They, in that article are schizos. Just like us! No but seriously. The more accurate you can get is the best. I’ve used algorithms that seemed like they would work, but one month or day I forget, it was off by just a few time spans. Your’s were very accurate though and I haven’t seen differences between that and the international ones.

The great thing about your data is that it’''s accurate even more accurate than the current app that I was using. And you don’t need to look up the info in tables. on the internet As I said there was that one day when it was wrong and yours was right and that opened my eyes.

Besides that, your calculations do not depend on tables taken from the internet. I know you had a little help from others such as Nigel, but piecing together all the parts is a major part of the job. And a great job it does. I’d rely on your calculations more than any other person and can see in your work the quality that anyone can rely upon.

I Still haven’t put it all together in the Calendar, but use your calculations as references. I compare your outcomes to some dates and as I have said, you have proved them wrong. Maybe soon on my part when I do make a Calendar I’ll inform you.

I have pondered whether the multiplication and divisison approach is more inaccurate than using mod, and my conclusion is that may be so, if the number of seconds in difference between td and yd are enormous.

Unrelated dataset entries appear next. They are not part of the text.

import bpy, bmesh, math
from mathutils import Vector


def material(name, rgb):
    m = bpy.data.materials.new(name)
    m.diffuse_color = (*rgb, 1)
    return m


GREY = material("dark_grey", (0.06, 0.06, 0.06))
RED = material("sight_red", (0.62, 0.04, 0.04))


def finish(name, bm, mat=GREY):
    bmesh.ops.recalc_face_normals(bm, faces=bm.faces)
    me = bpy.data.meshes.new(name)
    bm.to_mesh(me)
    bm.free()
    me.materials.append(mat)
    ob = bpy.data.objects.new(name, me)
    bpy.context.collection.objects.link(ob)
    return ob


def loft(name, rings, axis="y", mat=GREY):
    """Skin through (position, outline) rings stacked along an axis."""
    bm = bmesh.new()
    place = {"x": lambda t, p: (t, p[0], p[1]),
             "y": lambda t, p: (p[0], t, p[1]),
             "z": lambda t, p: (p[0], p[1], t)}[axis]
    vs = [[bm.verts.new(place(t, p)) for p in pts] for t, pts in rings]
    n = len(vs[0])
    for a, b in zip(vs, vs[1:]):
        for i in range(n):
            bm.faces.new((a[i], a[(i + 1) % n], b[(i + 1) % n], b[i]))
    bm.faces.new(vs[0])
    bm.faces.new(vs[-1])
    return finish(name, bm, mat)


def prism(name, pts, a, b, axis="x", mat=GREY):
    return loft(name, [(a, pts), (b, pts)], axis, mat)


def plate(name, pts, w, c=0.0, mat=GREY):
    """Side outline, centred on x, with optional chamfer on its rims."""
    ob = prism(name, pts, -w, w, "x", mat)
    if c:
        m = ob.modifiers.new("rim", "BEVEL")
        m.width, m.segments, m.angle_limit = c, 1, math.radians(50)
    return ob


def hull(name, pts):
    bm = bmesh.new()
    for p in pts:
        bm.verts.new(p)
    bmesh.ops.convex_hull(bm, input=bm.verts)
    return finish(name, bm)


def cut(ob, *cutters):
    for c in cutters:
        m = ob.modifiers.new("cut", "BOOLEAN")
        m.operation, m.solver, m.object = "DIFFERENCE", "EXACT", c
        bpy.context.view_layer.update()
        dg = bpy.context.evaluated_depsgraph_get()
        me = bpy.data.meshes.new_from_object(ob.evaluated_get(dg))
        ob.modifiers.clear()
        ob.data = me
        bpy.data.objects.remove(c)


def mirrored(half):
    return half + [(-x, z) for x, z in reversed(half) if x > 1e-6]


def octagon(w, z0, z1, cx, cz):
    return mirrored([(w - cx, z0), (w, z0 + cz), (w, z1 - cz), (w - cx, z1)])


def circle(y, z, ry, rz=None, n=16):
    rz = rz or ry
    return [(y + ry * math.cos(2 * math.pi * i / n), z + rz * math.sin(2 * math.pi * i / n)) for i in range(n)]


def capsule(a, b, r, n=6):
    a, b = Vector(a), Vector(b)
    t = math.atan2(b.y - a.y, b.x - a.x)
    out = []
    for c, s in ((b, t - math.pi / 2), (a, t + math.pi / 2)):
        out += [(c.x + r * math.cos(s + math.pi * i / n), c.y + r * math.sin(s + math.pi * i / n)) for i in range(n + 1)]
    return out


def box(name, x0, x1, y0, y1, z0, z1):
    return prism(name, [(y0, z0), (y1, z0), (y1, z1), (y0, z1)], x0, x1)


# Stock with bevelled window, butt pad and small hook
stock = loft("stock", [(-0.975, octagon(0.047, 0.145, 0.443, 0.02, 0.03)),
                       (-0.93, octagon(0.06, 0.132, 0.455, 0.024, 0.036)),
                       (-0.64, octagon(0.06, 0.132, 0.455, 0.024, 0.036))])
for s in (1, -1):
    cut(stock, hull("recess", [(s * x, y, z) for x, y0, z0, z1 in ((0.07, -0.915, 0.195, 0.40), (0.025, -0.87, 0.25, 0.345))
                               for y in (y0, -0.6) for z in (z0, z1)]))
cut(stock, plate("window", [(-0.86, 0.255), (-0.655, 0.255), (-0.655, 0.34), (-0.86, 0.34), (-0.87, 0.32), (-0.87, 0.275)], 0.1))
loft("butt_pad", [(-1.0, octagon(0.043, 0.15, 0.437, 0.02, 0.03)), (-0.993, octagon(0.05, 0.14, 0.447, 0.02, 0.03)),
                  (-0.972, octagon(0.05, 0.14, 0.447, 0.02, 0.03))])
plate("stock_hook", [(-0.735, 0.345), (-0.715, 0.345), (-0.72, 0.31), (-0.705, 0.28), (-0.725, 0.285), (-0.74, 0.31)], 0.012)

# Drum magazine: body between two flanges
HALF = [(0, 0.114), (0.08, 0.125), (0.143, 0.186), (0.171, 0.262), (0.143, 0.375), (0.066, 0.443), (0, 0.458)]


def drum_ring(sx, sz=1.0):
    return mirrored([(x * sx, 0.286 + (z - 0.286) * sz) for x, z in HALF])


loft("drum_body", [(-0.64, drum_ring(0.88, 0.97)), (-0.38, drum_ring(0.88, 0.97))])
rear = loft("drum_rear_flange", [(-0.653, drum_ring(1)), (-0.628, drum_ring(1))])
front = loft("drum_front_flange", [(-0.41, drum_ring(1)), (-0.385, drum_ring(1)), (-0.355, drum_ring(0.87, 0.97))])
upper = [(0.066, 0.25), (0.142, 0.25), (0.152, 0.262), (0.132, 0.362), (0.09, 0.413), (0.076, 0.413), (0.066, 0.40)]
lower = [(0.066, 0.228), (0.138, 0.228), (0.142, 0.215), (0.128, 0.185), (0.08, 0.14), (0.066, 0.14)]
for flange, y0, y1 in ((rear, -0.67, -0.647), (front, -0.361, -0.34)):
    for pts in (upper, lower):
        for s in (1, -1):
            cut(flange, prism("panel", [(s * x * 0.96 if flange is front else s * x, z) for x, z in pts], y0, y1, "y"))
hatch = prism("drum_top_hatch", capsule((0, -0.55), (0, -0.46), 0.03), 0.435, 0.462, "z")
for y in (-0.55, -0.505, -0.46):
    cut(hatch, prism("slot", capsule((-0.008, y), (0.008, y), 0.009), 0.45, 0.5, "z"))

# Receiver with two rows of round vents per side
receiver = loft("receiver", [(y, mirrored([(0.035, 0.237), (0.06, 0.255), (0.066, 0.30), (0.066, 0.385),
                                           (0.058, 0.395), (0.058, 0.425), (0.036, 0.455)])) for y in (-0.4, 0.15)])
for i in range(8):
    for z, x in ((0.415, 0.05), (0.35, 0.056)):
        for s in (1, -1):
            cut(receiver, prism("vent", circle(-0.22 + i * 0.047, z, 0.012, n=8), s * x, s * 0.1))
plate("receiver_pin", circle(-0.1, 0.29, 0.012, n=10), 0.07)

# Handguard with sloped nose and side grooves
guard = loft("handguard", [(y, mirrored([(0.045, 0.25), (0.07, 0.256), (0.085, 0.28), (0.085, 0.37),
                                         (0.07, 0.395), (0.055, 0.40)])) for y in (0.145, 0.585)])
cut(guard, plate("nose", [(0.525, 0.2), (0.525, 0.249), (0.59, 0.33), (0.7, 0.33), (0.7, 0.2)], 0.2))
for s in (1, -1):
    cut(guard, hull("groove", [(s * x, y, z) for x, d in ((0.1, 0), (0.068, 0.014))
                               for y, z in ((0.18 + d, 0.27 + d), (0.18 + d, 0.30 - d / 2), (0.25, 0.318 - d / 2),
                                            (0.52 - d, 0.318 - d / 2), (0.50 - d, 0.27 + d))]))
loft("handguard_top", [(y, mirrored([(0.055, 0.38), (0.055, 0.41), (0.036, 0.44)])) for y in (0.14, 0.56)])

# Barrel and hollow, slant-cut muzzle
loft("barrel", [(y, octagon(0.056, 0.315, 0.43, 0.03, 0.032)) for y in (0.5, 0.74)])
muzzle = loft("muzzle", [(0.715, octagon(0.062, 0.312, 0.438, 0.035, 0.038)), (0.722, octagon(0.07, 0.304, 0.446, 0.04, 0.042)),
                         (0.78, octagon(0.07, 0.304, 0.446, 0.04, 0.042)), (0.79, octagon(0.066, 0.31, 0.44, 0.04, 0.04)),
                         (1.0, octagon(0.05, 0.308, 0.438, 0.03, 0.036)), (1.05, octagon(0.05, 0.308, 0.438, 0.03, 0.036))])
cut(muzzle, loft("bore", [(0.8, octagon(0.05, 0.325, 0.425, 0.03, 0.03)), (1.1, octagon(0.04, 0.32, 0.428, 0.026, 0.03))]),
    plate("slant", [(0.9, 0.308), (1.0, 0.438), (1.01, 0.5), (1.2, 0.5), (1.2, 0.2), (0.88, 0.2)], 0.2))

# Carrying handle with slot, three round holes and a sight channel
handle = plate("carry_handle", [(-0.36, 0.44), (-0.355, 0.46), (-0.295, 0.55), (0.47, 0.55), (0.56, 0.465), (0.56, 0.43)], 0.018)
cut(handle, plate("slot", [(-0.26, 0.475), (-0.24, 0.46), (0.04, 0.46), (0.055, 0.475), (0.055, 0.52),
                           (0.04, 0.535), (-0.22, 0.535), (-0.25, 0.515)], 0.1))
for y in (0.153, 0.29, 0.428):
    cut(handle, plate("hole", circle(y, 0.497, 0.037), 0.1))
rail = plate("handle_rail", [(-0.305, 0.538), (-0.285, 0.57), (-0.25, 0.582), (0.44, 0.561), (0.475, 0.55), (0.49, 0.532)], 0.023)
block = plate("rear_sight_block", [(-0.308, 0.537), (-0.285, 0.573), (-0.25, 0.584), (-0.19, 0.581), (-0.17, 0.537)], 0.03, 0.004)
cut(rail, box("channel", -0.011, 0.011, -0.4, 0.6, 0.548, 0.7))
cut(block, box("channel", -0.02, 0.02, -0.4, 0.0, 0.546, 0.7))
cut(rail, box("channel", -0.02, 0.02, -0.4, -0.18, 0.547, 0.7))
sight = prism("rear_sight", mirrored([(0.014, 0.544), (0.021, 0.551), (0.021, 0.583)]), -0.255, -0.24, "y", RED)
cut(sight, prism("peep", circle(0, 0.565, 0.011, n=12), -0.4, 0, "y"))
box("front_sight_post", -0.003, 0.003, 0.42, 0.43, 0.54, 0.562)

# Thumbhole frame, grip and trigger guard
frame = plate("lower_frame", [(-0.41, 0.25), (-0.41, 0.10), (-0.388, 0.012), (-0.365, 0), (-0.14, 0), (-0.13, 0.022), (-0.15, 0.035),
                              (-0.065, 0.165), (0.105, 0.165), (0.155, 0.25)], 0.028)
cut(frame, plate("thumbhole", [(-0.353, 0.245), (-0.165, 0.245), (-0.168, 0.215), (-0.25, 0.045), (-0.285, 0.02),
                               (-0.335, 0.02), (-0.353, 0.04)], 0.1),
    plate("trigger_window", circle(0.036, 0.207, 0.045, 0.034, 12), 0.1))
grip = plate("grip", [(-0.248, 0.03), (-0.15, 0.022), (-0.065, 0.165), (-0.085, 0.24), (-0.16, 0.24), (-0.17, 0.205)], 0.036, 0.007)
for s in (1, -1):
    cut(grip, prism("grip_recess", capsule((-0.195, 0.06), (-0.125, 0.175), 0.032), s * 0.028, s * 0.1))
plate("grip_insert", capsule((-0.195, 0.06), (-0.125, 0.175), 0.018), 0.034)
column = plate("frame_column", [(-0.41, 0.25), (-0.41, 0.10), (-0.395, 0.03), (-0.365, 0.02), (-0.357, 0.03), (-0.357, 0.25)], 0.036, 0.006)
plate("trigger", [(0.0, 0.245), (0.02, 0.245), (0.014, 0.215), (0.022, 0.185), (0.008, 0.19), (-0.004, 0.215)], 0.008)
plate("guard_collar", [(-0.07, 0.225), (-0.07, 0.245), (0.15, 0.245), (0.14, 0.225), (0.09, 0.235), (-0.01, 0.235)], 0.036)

You should really thank Nigel, a lot more than me, or at least no less, for the Sunrise, Sunset things kel, he did write the original port of the script, unsolicited, and he got all the math right, and it is the accuracy of the math you are addressing here, and not the UI.

And it was that other guy that made the algorithms, and if you aren’t talking about the sunset/sunrise, but about moon or other tables, then, I have just used algorithms I have found, and implemented them.